“They wanted us to drop the price by 25 per cent,” he recalls. “It was a strong-arm tactic, but we decided to take the deal. We ended up with two phenomenal investors who gave us a significant amount of time. Working with business angels is one of the best decisions we’ve ever made.”
Simply Do Ideas produces cloud technology services that help organisations harness, develop and monitor the progress of good ideas.
In March, the company announced the result of its latest funding round, for which a group of business angels joined forces with the Development Bank of Wales to raise £550,000.
The company was founded by Lee Sharma in 2015 and benefited at an early stage from the support of lead angel Ashley Cooper, who is now its Chairman.
Mr Sharma stresses the importance of a smart investor who can provide the support the company needs. “You’re going into a relationship with individuals who can give you the benefits of industry experience, business experience, or connections to other potential business opportunities,” he says. “But it should be a two-way process, because you’re giving them the opportunity for them to make lucrative returns.”
Mr Sharma believes each of the company’s investors brings something different to the business. “They’ve been there and done that. They can help you navigate the issues you face. That’s valuable. I’ve got no regrets about going down the angel investment route – it’s been brilliant for us.”
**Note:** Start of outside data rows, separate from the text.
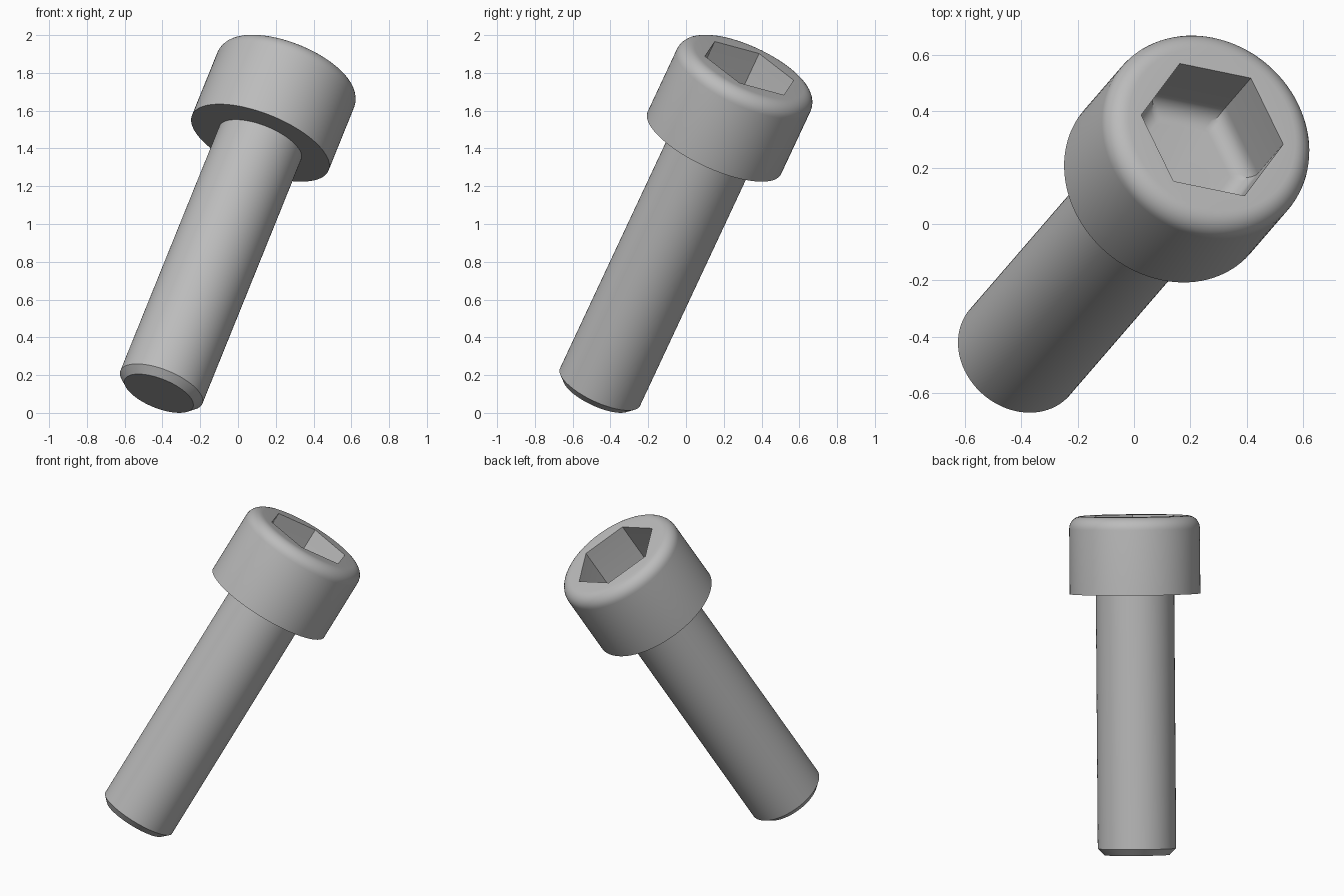
import bpy, bmesh
from math import pi, cos, sin
from mathutils import Matrix, Vector

cube = bpy.data.objects.get("Cube")
if cube:
    bpy.data.objects.remove(cube, do_unlink=True)

SIDES = 96
SHAFT_R, CHAMFER, SHAFT_LEN = 0.234, 0.039, 1.56
HEAD_R, TOP, ROUND = 0.39, 2.025, 0.075
HEX_R, DEPTH, FLOOR_ROUND = 0.269, 0.33, 0.07

# Tilted frame: the screw axis, with local x towards a socket corner
axis = Vector((0.344, 0.398, 0.85)).normalized()
side = Vector((0.252, -0.052, -0.078))
side = (side - axis * side.dot(axis)).normalized()
frame = Matrix((side, axis.cross(side), axis)).transposed().to_4x4()
frame.translation = (-0.419, -0.471, 0.103)

steel = bpy.data.materials.new("steel_grey")
steel.use_nodes = True
grey = (0.5, 0.5, 0.5, 1)
steel.diffuse_color = grey
steel.node_tree.nodes["Principled BSDF"].inputs["Base Color"].default_value = grey


def circle(r, z):
    return [(r * cos(2 * pi * i / SIDES), r * sin(2 * pi * i / SIDES), z)
            for i in range(SIDES)]


def hexagon(r, z):
    """Hexagon outline with as many points as the circles."""
    per = SIDES // 6
    corners = [Vector((r * cos(k * pi / 3), r * sin(k * pi / 3), z)) for k in range(7)]
    return [corners[k].lerp(corners[k + 1], j / per) for k in range(6) for j in range(per)]


def skin(name, rings, cap_first=False, cap_last=False):
    """Join successive outlines into a smooth-shaded surface."""
    bm = bmesh.new()
    loops = [[bm.verts.new(p) for p in ring] for ring in rings]
    for a, b in zip(loops, loops[1:]):
        for i in range(SIDES):
            j = (i + 1) % SIDES
            bm.faces.new((a[i], a[j], b[j], b[i]))
    if cap_first:
        bm.faces.new(loops[0][::-1])
    if cap_last:
        bm.faces.new(loops[-1])
    bm.transform(frame)
    mesh = bpy.data.meshes.new(name)
    bm.to_mesh(mesh)
    bm.free()
    mesh.materials.append(steel)
    obj = bpy.data.objects.new(name, mesh)
    bpy.context.collection.objects.link(obj)
    bpy.ops.object.select_all(action="DESELECT")
    obj.select_set(True)
    bpy.context.view_layer.objects.active = obj
    bpy.ops.object.shade_smooth_by_angle(angle=pi / 6)


# Shaft with chamfered tip
skin("shaft", [circle(SHAFT_R - CHAMFER, 0), circle(SHAFT_R, CHAMFER),
               circle(SHAFT_R, SHAFT_LEN)], cap_first=True)

# Head: underside, wall, rounded rim, hexagonal socket with rounded floor edge
quarter = [k * pi / 16 for k in range(9)]
head = [circle(SHAFT_R, SHAFT_LEN), circle(HEAD_R, SHAFT_LEN)]
head += [circle(HEAD_R - ROUND * (1 - cos(t)), TOP - ROUND * (1 - sin(t))) for t in quarter]
head.append(hexagon(HEX_R, TOP))
head += [hexagon(HEX_R - FLOOR_ROUND * (1 - cos(t)) / cos(pi / 6),
                 TOP - DEPTH + FLOOR_ROUND * (1 - sin(t))) for t in quarter]
skin("socket_head", head, cap_last=True)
UKBAA has developed a complete online training programme for aspiring angel investors. “Anyone with a reasonable amount of spare financial capacity and extensive business expertise could think about doing this, to help back Britain’s entrepreneurs,” says UKBAA Chief Executive Jenny Tooth. “It can also be a better way to invest your money than lots of other ways are at the moment.” She is particularly keen for more women to become business angels.
But success in business does not guarantee success as an angel investor.
“I would recommend that anyone considering this joins a local angel group and gets to know some other investors before they dip their toes in the water,” says Professor Richard Harrison, chair in entrepreneurship and innovation at the University of Edinburgh Business School.
Peter Cowley, an experienced business angel and Chair of Equity Finance in the FSB’s policy unit, advises angels to work towards creating a portfolio of at least 20 investments. “There’s so much luck in this,” he says. “You’ve got to be able to allocate some cash that you don’t mind losing. If you have a reasonably sized portfolio over about seven to 12 years, you may get a 20-25 per cent return on your investment, on average, per year. But you could lose it all.”